[What you should do]
Both the line with "8, .07, .17)" and the line with "# Arms with cuffs and gloved hands" in the records below must appear in the output, along with every line between them, exactly and with nothing added.

[Dataset content]
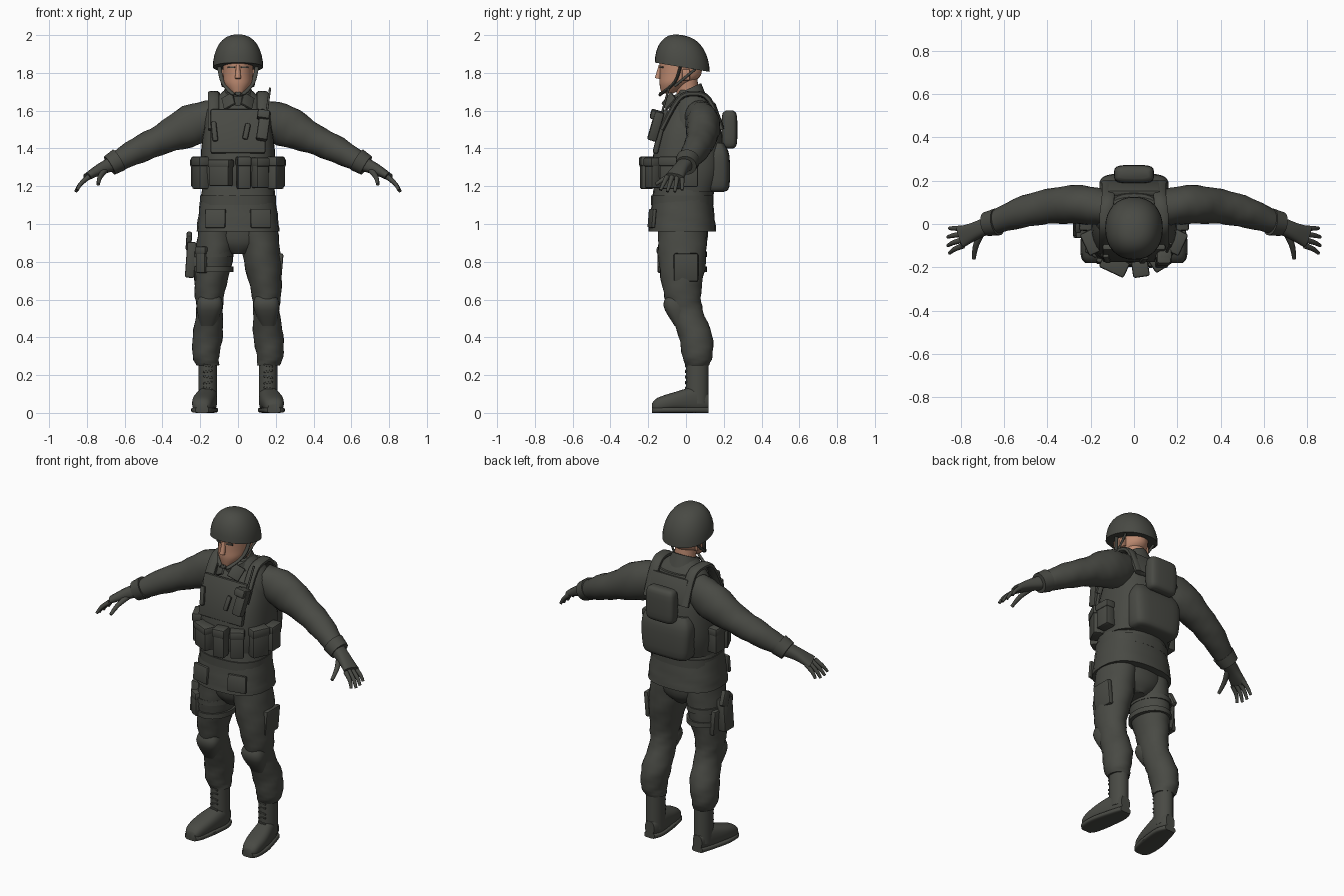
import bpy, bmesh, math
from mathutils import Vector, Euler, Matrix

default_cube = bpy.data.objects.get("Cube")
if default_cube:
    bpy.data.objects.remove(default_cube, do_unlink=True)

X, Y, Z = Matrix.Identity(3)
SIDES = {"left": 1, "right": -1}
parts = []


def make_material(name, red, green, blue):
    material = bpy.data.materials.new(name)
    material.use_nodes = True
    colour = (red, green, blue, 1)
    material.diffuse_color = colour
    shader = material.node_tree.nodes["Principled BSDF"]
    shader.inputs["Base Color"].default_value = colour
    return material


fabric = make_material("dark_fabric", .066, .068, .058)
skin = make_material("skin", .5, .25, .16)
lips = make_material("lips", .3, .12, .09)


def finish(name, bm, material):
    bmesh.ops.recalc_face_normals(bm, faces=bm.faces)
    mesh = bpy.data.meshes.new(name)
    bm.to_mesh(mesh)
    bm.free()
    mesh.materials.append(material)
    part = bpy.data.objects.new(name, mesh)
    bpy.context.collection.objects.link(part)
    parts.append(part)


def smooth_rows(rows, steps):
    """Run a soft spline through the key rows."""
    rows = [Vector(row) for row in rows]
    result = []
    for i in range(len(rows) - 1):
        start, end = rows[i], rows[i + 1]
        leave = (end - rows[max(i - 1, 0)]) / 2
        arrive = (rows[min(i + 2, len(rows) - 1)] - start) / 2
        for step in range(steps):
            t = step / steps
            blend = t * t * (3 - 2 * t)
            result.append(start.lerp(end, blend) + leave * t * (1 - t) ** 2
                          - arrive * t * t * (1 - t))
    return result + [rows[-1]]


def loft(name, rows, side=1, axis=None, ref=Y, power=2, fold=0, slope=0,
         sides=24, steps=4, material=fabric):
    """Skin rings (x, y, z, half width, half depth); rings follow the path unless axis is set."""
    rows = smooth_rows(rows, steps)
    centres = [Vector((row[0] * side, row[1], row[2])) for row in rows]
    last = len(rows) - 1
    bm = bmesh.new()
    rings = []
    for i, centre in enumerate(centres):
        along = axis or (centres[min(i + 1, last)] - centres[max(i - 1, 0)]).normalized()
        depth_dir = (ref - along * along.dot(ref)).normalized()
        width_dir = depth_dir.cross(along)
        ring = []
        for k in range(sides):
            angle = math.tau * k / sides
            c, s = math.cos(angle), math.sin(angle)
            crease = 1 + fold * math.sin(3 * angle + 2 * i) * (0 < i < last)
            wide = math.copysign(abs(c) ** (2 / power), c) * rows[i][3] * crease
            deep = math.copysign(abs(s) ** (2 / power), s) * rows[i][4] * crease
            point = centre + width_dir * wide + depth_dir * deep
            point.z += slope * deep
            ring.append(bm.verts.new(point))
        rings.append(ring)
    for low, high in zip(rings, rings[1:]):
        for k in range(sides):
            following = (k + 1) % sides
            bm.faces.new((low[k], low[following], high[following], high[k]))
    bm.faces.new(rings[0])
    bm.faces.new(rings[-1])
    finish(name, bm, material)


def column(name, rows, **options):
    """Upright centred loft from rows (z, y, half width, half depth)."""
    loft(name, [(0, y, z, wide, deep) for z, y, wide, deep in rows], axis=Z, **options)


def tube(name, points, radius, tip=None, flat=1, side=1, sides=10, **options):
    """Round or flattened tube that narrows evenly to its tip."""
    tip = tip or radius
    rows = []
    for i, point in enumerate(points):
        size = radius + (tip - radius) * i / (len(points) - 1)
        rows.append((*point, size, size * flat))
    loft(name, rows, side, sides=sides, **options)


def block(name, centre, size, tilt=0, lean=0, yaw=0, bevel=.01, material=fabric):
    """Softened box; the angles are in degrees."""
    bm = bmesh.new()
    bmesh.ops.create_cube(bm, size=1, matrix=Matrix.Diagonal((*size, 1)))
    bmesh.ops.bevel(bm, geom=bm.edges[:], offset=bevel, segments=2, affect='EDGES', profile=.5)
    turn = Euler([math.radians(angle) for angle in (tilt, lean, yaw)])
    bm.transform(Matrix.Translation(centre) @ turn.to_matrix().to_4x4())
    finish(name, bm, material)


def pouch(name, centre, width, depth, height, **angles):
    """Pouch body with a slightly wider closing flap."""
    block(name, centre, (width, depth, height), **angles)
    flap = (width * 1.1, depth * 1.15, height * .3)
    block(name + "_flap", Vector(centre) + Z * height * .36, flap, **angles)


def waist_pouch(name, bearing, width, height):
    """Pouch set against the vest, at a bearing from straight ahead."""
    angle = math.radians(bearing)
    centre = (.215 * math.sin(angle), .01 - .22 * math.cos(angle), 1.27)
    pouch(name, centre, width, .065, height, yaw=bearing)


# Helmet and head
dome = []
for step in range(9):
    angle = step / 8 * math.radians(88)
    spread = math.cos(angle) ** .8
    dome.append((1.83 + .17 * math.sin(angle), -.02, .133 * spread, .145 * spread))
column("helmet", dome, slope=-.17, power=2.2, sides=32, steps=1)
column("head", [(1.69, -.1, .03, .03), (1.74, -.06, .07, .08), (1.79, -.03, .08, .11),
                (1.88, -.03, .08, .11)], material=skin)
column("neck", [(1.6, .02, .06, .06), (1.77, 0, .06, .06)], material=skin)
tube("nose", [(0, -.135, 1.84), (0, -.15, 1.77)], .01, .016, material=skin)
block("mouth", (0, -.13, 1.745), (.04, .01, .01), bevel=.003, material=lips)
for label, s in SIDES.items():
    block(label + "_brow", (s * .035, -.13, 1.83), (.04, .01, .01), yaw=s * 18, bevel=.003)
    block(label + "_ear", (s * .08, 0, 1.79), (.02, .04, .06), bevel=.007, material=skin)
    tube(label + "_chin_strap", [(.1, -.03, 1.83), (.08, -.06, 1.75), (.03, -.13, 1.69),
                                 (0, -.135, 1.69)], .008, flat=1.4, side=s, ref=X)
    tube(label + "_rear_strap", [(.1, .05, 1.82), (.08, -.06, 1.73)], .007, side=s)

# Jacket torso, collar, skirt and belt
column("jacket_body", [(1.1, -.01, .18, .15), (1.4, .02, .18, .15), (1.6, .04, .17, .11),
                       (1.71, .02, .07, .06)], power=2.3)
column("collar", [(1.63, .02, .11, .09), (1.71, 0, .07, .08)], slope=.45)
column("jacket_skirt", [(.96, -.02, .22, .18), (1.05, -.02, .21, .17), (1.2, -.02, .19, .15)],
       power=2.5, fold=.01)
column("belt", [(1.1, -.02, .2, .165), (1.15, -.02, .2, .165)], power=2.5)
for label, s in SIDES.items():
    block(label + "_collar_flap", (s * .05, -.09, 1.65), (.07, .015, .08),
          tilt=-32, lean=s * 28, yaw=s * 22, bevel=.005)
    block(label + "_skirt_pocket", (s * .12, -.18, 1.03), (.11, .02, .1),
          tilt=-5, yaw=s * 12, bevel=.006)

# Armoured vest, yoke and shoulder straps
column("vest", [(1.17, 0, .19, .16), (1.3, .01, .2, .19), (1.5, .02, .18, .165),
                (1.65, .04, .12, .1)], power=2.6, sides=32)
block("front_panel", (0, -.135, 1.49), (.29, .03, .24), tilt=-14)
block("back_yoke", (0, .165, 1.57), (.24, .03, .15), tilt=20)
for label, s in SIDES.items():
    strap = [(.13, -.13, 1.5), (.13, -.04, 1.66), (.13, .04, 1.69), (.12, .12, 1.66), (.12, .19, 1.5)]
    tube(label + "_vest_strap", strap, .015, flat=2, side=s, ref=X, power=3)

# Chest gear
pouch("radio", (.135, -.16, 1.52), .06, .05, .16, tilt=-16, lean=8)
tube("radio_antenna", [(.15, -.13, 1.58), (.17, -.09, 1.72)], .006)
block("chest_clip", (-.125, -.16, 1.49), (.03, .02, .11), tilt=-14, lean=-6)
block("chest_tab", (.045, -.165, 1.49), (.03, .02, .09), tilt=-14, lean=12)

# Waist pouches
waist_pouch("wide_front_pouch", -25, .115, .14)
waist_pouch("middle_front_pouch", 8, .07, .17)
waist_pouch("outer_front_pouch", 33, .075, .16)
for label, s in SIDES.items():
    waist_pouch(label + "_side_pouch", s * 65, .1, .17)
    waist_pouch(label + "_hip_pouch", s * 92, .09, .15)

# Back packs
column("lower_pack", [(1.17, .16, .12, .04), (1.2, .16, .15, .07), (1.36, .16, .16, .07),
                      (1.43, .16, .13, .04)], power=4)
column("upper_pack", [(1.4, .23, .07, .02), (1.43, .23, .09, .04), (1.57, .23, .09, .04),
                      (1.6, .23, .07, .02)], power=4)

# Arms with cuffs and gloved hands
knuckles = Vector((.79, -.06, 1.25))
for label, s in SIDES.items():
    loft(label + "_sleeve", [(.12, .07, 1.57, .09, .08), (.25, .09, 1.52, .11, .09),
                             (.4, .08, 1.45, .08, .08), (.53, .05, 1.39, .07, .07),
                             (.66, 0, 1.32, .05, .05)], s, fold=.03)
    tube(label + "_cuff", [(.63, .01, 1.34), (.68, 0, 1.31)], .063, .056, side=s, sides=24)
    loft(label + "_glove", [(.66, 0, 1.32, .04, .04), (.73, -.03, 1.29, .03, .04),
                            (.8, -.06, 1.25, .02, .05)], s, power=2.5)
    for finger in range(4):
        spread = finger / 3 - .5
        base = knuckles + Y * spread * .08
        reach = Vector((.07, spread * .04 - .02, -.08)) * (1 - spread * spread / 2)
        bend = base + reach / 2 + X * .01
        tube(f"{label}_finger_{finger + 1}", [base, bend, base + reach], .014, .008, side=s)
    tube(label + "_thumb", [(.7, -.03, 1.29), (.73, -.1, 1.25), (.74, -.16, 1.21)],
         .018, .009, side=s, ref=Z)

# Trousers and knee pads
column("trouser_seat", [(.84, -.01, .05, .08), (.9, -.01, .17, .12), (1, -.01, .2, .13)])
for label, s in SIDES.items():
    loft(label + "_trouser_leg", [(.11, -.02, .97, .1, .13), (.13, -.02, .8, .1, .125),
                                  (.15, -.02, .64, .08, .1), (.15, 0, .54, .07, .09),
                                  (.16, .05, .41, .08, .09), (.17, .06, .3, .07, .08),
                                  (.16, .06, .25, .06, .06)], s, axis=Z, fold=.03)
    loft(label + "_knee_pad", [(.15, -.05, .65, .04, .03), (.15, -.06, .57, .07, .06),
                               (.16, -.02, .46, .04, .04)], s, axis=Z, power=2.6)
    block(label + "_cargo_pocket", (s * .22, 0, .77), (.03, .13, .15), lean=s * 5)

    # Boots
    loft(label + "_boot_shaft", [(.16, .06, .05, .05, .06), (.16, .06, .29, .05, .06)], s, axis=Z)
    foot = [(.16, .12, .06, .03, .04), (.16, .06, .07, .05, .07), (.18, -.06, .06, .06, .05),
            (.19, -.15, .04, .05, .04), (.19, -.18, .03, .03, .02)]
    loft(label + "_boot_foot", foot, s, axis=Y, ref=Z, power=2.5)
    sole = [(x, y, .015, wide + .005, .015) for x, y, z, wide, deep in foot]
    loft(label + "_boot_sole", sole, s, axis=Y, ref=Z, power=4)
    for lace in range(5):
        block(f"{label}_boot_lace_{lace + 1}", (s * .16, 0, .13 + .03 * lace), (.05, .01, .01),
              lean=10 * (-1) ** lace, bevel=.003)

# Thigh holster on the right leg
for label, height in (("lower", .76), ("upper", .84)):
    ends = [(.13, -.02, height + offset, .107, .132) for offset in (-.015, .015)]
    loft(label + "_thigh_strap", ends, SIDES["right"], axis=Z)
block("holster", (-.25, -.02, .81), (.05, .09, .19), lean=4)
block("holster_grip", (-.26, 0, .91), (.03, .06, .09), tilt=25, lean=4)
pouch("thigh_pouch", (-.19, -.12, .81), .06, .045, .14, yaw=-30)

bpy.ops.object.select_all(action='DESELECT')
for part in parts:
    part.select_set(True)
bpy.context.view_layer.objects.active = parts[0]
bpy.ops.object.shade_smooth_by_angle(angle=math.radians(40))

[Result below]
waist_pouch("middle_front_pouch", 8, .07, .17)
waist_pouch("outer_front_pouch", 33, .075, .16)
for label, s in SIDES.items():
    waist_pouch(label + "_side_pouch", s * 65, .1, .17)
    waist_pouch(label + "_hip_pouch", s * 92, .09, .15)

# Back packs
column("lower_pack", [(1.17, .16, .12, .04), (1.2, .16, .15, .07), (1.36, .16, .16, .07),
                      (1.43, .16, .13, .04)], power=4)
column("upper_pack", [(1.4, .23, .07, .02), (1.43, .23, .09, .04), (1.57, .23, .09, .04),
                      (1.6, .23, .07, .02)], power=4)

# Arms with cuffs and gloved hands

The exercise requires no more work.